Fundamentally, a frequency counter has three main
components: a gate signal generator that produces a very
accurate gate time interval, usually in the .1 to 10 second
range; a counter chain that counts input clock pulses
under control of the gate; and a control unit. For example,
if the gate time is set to one second and the input signal is
5 MHz, then the counter chain will accumulate five
million input pulses in the one second interval — the exact
input frequency. A binary counter driven by an accurate
time reference oscillator (often a 10 MHz oscillator) is
usually used to get a precise one second gate interval by
opening the gate for exactly 10,000,000 pulses from the
This configuration works well if the input frequency is
equal to or greater than the 10 MHz reference. For
example, with a one second gate and an input frequency
of 10 MHz, the counter will get 10,000,000 clock

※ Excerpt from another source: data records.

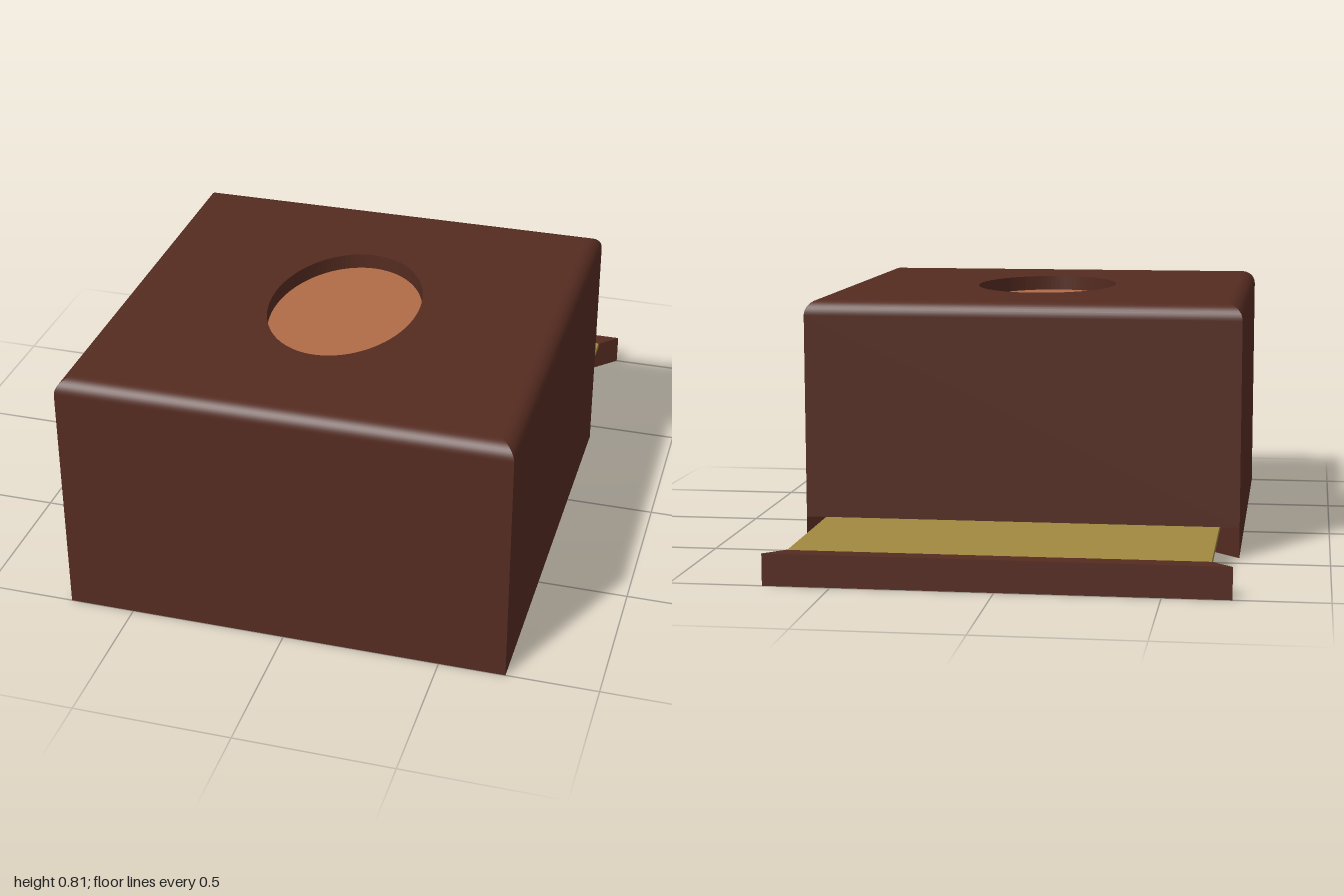
import * as THREE from 'three';

const W = 0.71, BACK = -0.425, FRONT = 1, TOP = 0.815;
const WALL = 0.1, ROUND = 0.05, LIP = 0.08, SLOT = 0.1, MID = (BACK + FRONT) / 2;

const mat = (name, color) => {
  const m = new THREE.MeshStandardMaterial({ color });
  m.name = name;
  return m;
};

// counter-clockwise plan shape from [x, z] points
const plan = pts => new THREE.Shape(pts.map(([x, z]) => new THREE.Vector2(x, -z)).reverse());
const rect = inset => [
  [-W + inset, BACK + inset], [W - inset, BACK + inset],
  [W - inset, FRONT - inset], [-W + inset, FRONT - inset]];

function addOval(shape) {
  const hole = new THREE.Path();
  hole.absellipse(0, -0.285, 0.24, 0.35, 0, Math.PI * 2, true);
  shape.holes.push(hole);
  return shape;
}

function ring(outer, inner) {
  const s = plan(rect(outer));
  s.holes.push(plan(rect(inner)));
  return s;
}

// three-sided frame, open and mitred at the back
function frame(t) {
  return plan([
    [W, BACK], [W, FRONT], [-W, FRONT], [-W, BACK],
    [-W + t, BACK + t], [-W + t, FRONT - t], [W - t, FRONT - t], [W - t, BACK + t]]);
}

// mitred bar that closes the open end of the frame
const bar = t => plan([[-W, -1], [W, -1], [W - t, -1 + t], [-W + t, -1 + t]]);

// rounded upper edge, one mitred strip per side
function roundedEdge() {
  const pos = [], nor = [], idx = [], N = 10;
  const corners = rect(0).map(([x, z]) => [x, z, Math.sign(x), z > MID ? 1 : -1]);
  const normals = [[0, -1], [1, 0], [0, 1], [-1, 0]];
  for (let s = 0; s < 4; s++) {
    const base = pos.length / 3;
    for (let i = 0; i <= N; i++) {
      const a = (i / N) * Math.PI / 2, c = Math.cos(a), d = ROUND * (1 - c);
      for (const [x, z, sx, sz] of [corners[s], corners[(s + 1) % 4]]) {
        pos.push(x - sx * d, TOP - ROUND + ROUND * Math.sin(a), z - sz * d);
        nor.push(normals[s][0] * c, Math.sin(a), normals[s][1] * c);
      }
      if (i < N) {
        const k = base + i * 2;
        idx.push(k, k + 2, k + 1, k + 1, k + 2, k + 3);
      }
    }
  }
  const g = new THREE.BufferGeometry();
  g.setAttribute('position', new THREE.Float32BufferAttribute(pos, 3));
  g.setAttribute('normal', new THREE.Float32BufferAttribute(nor, 3));
  g.setIndex(idx);
  return g;
}

export function createModel() {
  const brown = mat('dark brown wood', 0x542b20);
  const lining = mat('light inner wood', 0xc87a50);
  const olive = mat('olive panel', 0xa08940);
  const model = new THREE.Group();
  model.name = 'tissueBox';
  const box = new THREE.Group();
  box.name = 'box';
  const drawer = new THREE.Group();
  drawer.name = 'slidingBase';
  model.add(box, drawer);

  const add = (parent, name, geometry, material) => {
    const m = new THREE.Mesh(geometry, material);
    m.name = name;
    parent.add(m);
  };
  const slab = (shape, y0, y1) => new THREE.ExtrudeGeometry(shape,
    { depth: y1 - y0, bevelEnabled: false, curveSegments: 48 })
    .rotateX(-Math.PI / 2).translate(0, y0, 0);

  // base lip, groove for the panel, and walls
  add(box, 'baseLip', slab(frame(WALL), 0, LIP), brown);
  add(box, 'panelGroove', slab(frame(0.062), LIP, SLOT), brown);
  add(box, 'walls', slab(ring(0, WALL), SLOT, TOP - ROUND), brown);

  // top with oval opening and rounded edge
  add(box, 'top', slab(addOval(plan(rect(ROUND))), TOP - ROUND, TOP), brown);
  add(box, 'roundedTopEdge', roundedEdge(), brown);

  // inner lining of walls, and of the ceiling facing down
  add(box, 'wallLining', slab(ring(WALL, WALL + 0.003), SLOT, TOP - ROUND), lining);
  const ceiling = new THREE.ShapeGeometry(addOval(plan(rect(WALL))), 48)
    .rotateX(-Math.PI / 2).rotateZ(Math.PI).translate(0, TOP - ROUND - 0.002, 0);
  add(box, 'ceilingLining', ceiling, lining);

  // sliding panel with its end bar
  add(drawer, 'panel', new THREE.BoxGeometry(1.29, SLOT - LIP, 1.295)
    .translate(0, (LIP + SLOT) / 2, -0.2925), olive);
  add(drawer, 'endBarLower', slab(bar(WALL), 0, LIP), brown);
  add(drawer, 'endBarUpper', slab(bar(0.062), LIP, SLOT), brown);
  return model;
}
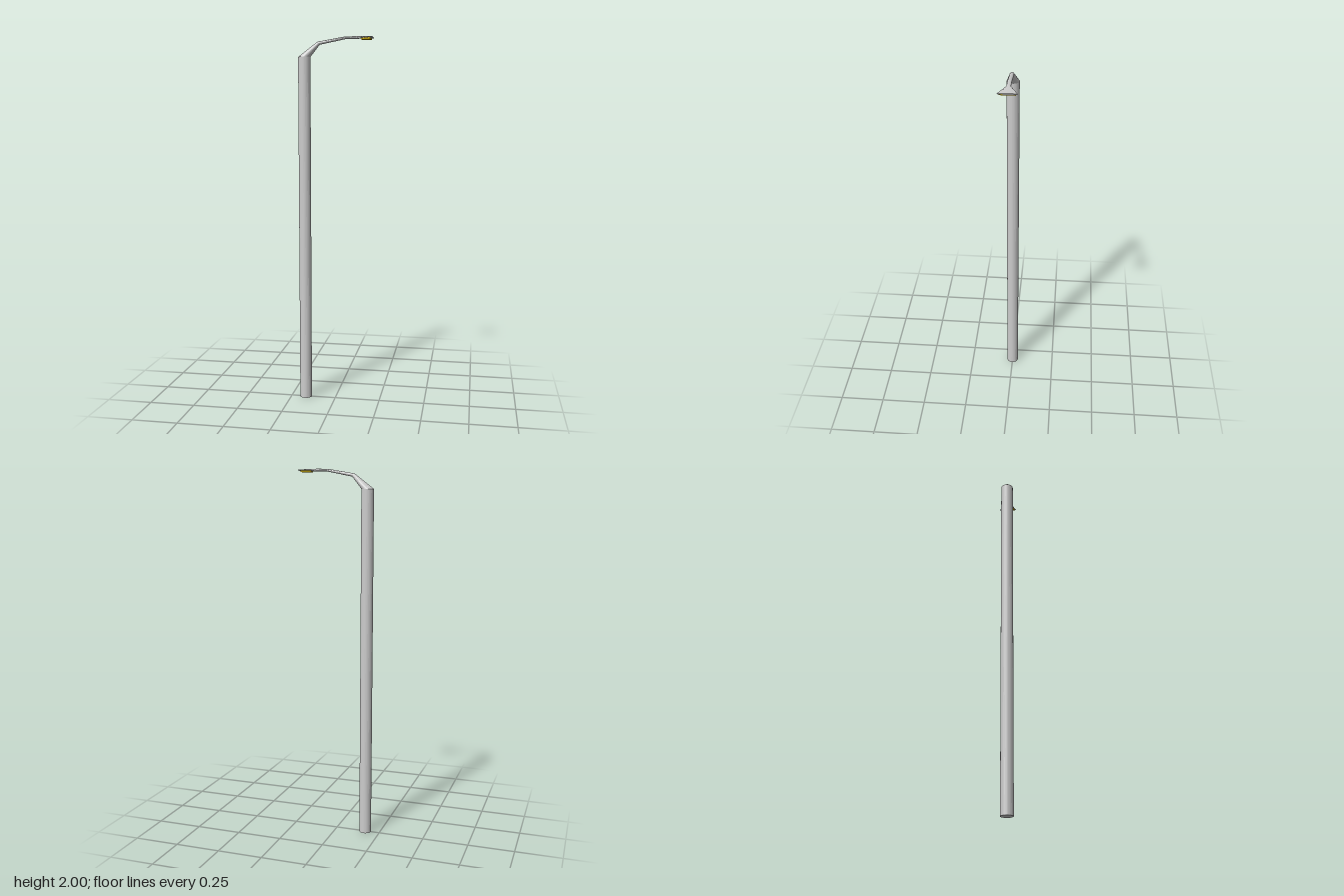
import * as THREE from 'three';

const SIDES = 32;
const POLE_X = -0.168, POLE_R = 0.033, POLE_TOP = 1.895;

// Skin a row of elliptical sections: centre (x, y), up vector (ux, uy), half width w along z
function loft(sections) {
  const pos = [], idx = [];
  for (const { x, y, ux, uy, w } of sections) {
    for (let j = 0; j < SIDES; j++) {
      const a = (j / SIDES) * Math.PI * 2;
      pos.push(x + ux * Math.cos(a), y + uy * Math.cos(a), w * Math.sin(a));
    }
  }
  for (let i = 0; i < sections.length - 1; i++) {
    for (let j = 0; j < SIDES; j++) {
      const k = (j + 1) % SIDES, p = i * SIDES, q = p + SIDES;
      idx.push(p + j, p + k, q + j, p + k, q + k, q + j);
    }
  }
  // End cap
  const last = (sections.length - 1) * SIDES;
  for (let j = 1; j < SIDES - 1; j++) idx.push(last, last + j, last + j + 1);
  const g = new THREE.BufferGeometry();
  g.setAttribute('position', new THREE.Float32BufferAttribute(pos, 3));
  g.setIndex(idx);
  g.computeVertexNormals();
  return g;
}

export function createModel() {
  const group = new THREE.Group();
  const grey = new THREE.MeshStandardMaterial({ color: 0xcccccc, flatShading: true });
  const yellow = new THREE.MeshStandardMaterial({ color: 0xffd800, flatShading: true });
  const add = (name, geometry, material) => {
    const mesh = new THREE.Mesh(geometry, material);
    mesh.name = name;
    group.add(mesh);
    return mesh;
  };

  // Upright pole
  add('pole', new THREE.CylinderGeometry(POLE_R, POLE_R, POLE_TOP, SIDES), grey)
    .position.set(POLE_X, POLE_TOP / 2, 0);

  // Arm: tapers from the pole, bends over and flares into a flat lamp head
  add('armAndHead', loft([
    { x: POLE_X, y: POLE_TOP, ux: -POLE_R, uy: 0, w: POLE_R },
    { x: -0.09, y: 1.966, ux: -0.006, uy: 0.008, w: 0.011 },
    { x: 0.053, y: 1.992, ux: -0.001, uy: 0.007, w: 0.011 },
    { x: 0.115, y: 1.993, ux: 0, uy: 0.007, w: 0.011 },
    { x: 0.2, y: 1.993, ux: 0, uy: 0.004, w: 0.05 },
  ]), grey);

  // Light panel under the head
  const panel = new THREE.Shape([
    new THREE.Vector2(0.14, -0.017), new THREE.Vector2(0.19, -0.04),
    new THREE.Vector2(0.19, 0.04), new THREE.Vector2(0.14, 0.017),
  ]);
  const panelGeometry = new THREE.ExtrudeGeometry(panel, { depth: 0.01, bevelEnabled: false });
  panelGeometry.rotateX(Math.PI / 2);
  add('lightPanel', panelGeometry, yellow).position.y = 1.992;

  return group;
}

pulses for a 7/8 digit accuracy. However, with a
1,000 Hz input, the counter would reach only
1,000. That’s just a three-digit accuracy.
To get high accuracy for lower input
frequencies, the counter itself or the user must
switch to a period measurement. The roles of the
gate counter and input counter are swapped. A
period measurement operation (with seven-digit
accuracy) is discussed under the software section
of this article.
The frequency counter described here has the
performance shown in Photo 1. All measurements
use a one second gate time. At the top of Photo 1
is the frequency measured when the input signal is
the 10 MHz reference (line 1) and its period (line
2). The ‘F’ indicates that the reading was made by a
direct frequency measurement. For the center
display output, I multiplied the 10 MHz by six
and made a direct frequency measurement of
the 60 MHz signal. The bottom display output
is the most interesting.
Here, I set up an external 20-stage binary
counter using the 10 MHz as its input. This
counter divides the 10 MHz by 2^ 20 (1,048,576), giving
9.536743 Hz — exactly what the display reads. In this
case, a ‘P’ in line 2 indicates that a direct period type
measurement was used. Software in the PIC
microcontroller automatically chooses which type
measurement (frequency or period) is best.
Figure 1 shows the major components of my
frequency counter design. It’s based on a 28-pin
PIC16F886 and the 74F579 IC — a synchronous eight-bit
binary counter with three state outputs that can operate at
up to 85 MHz. This version differs from popular designs
that use the PIC internal components to do the gating and
counting functions. In my design, all critical timing
functions are moved from the PIC to the 74F579 counters.
The main building block of the counter is shown in
Figure 2. It has three 74F579 ICs in series to make a 24-
March 2015 23
■ FIGURE 1.
■ FIGURE 2. Basic counter module for both the gate and count banks. ■ PHOTO 1.